(Rendered images with source text)
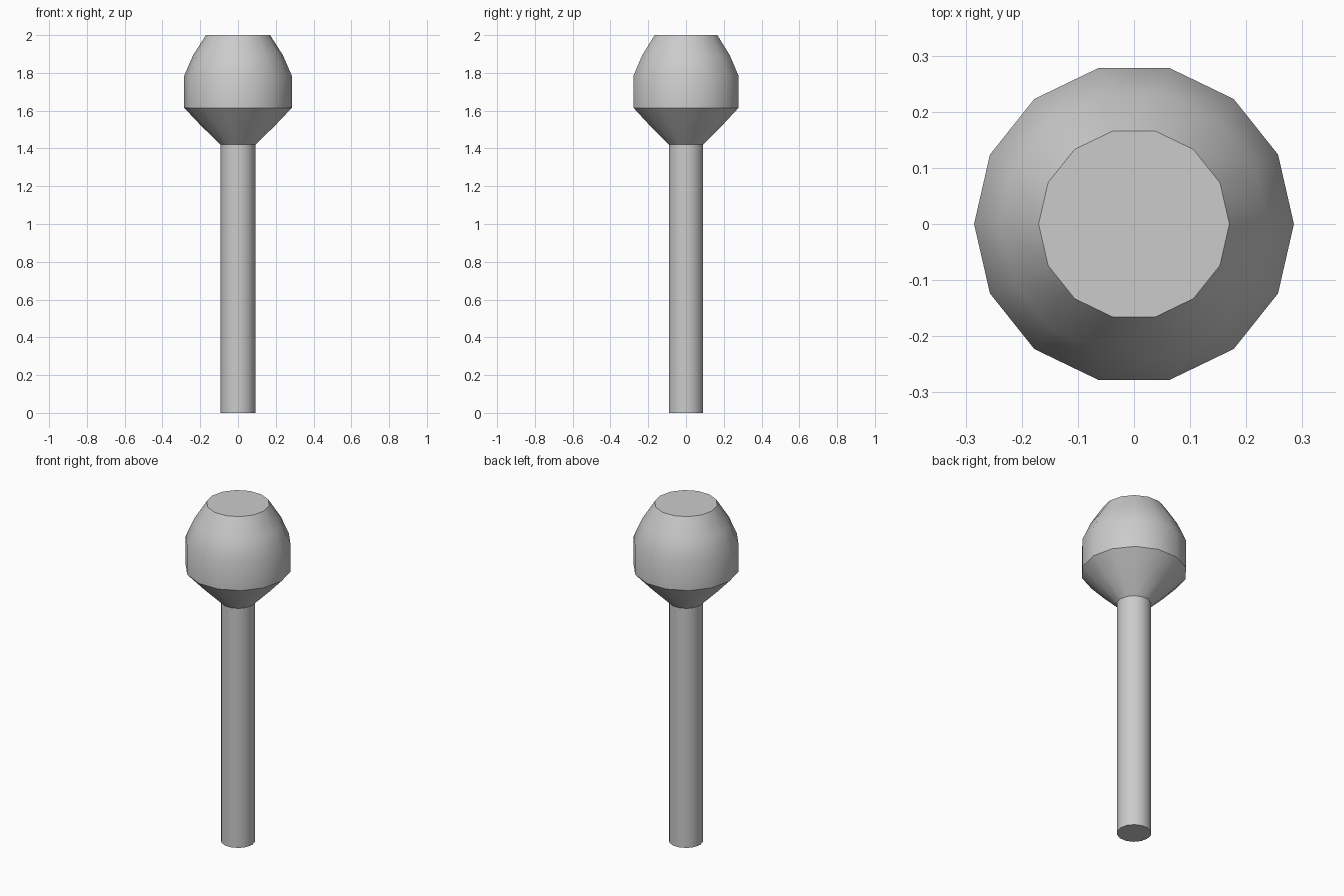
import bpy
import bmesh
from math import cos, sin, tau, radians

cube = bpy.data.objects.get("Cube")
if cube:
    bpy.data.objects.remove(cube, do_unlink=True)

SIDES = 14

grey = bpy.data.materials.new("plain grey")
grey.use_nodes = True
colour = (0.6, 0.6, 0.6, 1)
grey.diffuse_color = colour
grey.node_tree.nodes["Principled BSDF"].inputs["Base Color"].default_value = colour


def lathe(name, profile):
    """Closed solid turned from (radius, height) points, bottom to top."""
    bm = bmesh.new()
    rings = [[bm.verts.new((r * cos(tau * i / SIDES), r * sin(tau * i / SIDES), z))
              for i in range(SIDES)] for r, z in profile]
    for low, high in zip(rings, rings[1:]):
        for i in range(SIDES):
            j = (i + 1) % SIDES
            bm.faces.new((low[i], low[j], high[j], high[i]))
    bm.faces.new(rings[0][::-1])
    bm.faces.new(rings[-1])
    mesh = bpy.data.meshes.new(name)
    bm.to_mesh(mesh)
    bm.free()
    mesh.materials.append(grey)
    obj = bpy.data.objects.new(name, mesh)
    bpy.context.collection.objects.link(obj)
    bpy.ops.object.select_all(action='DESELECT')
    obj.select_set(True)
    bpy.context.view_layer.objects.active = obj
    bpy.ops.object.shade_smooth_by_angle(angle=radians(30))
    return obj


# Straight stem
lathe("stem", [(0.093, 0), (0.093, 1.42)])

# Bulbous head with a tapered underside and a flat top
lathe("head", [(0.093, 1.42), (0.2, 1.525), (0.285, 1.615),
               (0.285, 1.785), (0.238, 1.893), (0.17, 2.0)])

- WHAT YOU HAVE TO DO
Would you reproduce the lines above, from the very first through the line containing "grey.diffuse_color = colour", exactly and without the pictures?

- RESPONSE TO THE EXERCISE
import bpy
import bmesh
from math import cos, sin, tau, radians

cube = bpy.data.objects.get("Cube")
if cube:
    bpy.data.objects.remove(cube, do_unlink=True)

SIDES = 14

grey = bpy.data.materials.new("plain grey")
grey.use_nodes = True
colour = (0.6, 0.6, 0.6, 1)
grey.diffuse_color = colour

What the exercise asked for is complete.